Fashion trends come and go but the Bhutanese dressing style has continued over generations. In 1989, it was enforced as a strict dress code -men were required to wear the gho, a knee-length kimono-like robe tied at the waist, and women the kira, paired with a short jacket (tego), with violators subject to heavy fines. But ever since the dress code was relaxed five years ago, the remote Himalayan kingdom has turned into a hotbed of fashion with several independent labels emerging. This was a key theme at last week's Mountain Echoes litfest in Thimpu, which spotlighted frontrunners who curated collections combining their textile legacy with modern designs. In Bhutan, `thagzo' or the art of weaving is one of the 13 traditional arts and crafts that developed over the centuries and survive to this day . In 2013, the Royal Textile Academy under the patronage of the Queen Mother introduced a national design competition with hefty prize money to encourage young designers to innovate with the living art. “It was exciting for the youth to be part of a fashion show for the first time. It led to designers innovating and weavers competing on better textiles,“ says Chimmi Choden, a self-taught designer whose designs have sashayed down the ramps at Manhattan, California, Malaysia and India. She opened her House of Design in 2014 as a socially conscious brand offering employment to local craftsmen.
Another designer on Bhutan's emerging fashion block is Chandrika Tamang, who had made her first garment without using a scale or instruments, from a piece of fabric embellished with a bow yanked off her sister's shoe.With the internet as her first guru, Chandrika quit her banking job and studied at National Institute of Design in Ahmedabad before launching CDK, her eco-friendly line committed to curbing the carbon footprint last year.“My current collection is inspired by our prayer flags and the colour of each garment has its own significance,“ says Chandrika.

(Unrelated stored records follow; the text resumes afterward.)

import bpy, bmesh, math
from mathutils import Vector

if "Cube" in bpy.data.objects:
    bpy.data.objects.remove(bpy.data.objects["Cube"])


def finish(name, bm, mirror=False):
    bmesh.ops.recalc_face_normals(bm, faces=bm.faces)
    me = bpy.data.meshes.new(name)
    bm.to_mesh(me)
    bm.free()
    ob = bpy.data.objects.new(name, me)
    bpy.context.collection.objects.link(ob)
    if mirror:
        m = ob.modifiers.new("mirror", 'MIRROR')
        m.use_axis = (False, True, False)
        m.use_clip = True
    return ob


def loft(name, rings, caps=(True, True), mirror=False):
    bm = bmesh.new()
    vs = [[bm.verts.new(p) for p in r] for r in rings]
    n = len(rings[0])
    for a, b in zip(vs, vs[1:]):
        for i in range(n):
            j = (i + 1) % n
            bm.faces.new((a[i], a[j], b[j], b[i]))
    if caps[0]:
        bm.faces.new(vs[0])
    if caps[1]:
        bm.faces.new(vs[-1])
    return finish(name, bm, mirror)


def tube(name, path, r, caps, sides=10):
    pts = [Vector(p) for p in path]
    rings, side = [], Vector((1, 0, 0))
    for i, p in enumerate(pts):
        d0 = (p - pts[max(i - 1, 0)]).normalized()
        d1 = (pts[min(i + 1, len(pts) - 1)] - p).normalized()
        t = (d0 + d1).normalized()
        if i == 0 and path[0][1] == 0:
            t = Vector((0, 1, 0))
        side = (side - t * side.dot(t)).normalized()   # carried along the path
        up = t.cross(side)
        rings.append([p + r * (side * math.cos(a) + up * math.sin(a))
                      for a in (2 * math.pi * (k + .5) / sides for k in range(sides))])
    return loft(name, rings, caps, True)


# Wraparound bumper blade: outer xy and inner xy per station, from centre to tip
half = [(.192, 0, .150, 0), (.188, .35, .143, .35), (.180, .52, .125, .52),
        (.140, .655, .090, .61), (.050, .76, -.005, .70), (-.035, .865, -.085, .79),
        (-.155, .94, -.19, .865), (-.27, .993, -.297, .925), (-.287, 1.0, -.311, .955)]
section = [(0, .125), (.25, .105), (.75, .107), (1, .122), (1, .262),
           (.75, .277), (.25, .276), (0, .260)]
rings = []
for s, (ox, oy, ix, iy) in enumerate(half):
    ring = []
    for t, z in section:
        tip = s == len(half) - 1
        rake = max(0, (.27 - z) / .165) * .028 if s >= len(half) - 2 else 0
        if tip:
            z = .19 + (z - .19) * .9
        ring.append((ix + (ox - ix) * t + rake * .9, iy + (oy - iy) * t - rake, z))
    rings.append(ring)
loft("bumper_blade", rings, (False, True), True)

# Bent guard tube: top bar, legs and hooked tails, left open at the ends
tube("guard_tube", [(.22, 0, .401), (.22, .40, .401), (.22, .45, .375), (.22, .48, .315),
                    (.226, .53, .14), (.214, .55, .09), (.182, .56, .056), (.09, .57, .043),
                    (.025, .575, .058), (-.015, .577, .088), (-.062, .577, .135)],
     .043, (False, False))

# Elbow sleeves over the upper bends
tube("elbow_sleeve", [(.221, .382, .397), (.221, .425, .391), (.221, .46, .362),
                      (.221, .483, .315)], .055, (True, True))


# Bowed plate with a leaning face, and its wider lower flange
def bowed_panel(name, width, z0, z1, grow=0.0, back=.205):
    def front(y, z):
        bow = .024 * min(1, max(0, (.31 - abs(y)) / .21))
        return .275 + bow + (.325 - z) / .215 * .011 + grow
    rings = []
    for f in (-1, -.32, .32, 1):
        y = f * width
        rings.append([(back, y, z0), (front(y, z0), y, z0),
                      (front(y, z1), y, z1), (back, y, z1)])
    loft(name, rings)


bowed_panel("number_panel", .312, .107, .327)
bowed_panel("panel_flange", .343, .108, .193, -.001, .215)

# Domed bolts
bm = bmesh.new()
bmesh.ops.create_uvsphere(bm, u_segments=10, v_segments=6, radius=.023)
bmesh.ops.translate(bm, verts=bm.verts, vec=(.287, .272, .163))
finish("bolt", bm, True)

The cities are full of young designers exchanging trends, which has led to a more diverse mix of conventional and high fashion on Bhutan's streets today . Besides raw talent, what is helping Bhutanese designers steal attention is the “slow approach“, a revolutionary process in the current fashion scene but intrinsic to Bhutan's textile tradition. The delicate piece of cloth teeming with threadwork takes a pair of ingenious hands and two months to a year to make. Almost every household has a loom and most weavers are women.
The designers are moving ahead on their own steam, be it from a niche studio or a shack in the craft bazaar. Aimed at wearable couture, the collections are rooted in the Bhutanese tradition -an abundance of colours and Buddhist and other indigenous motifs -sunrays, mountains, pigeon eye, butterfly , Dorje gong and the eternal knot. Many trends have also trickled down from the royal family's lookbook. Despite the urge to experiment, their ancient weft and warp techniques refuse to go out of fashion. “The silhouettes are still the same but the colour patterns and fabric are changing. Interestingly , the full-length kira fastened by a belt at the waist and a brooch at the shoulder that had been replaced by half and readymade versions is making a comeback. They also have pockets,“ smiles Chimmi.
But infrastructure remains a bottleneck.“To take things forward we need more skilled people for which are required institutes and fashion weeks to engage aspiring designers,“ says Chandrika.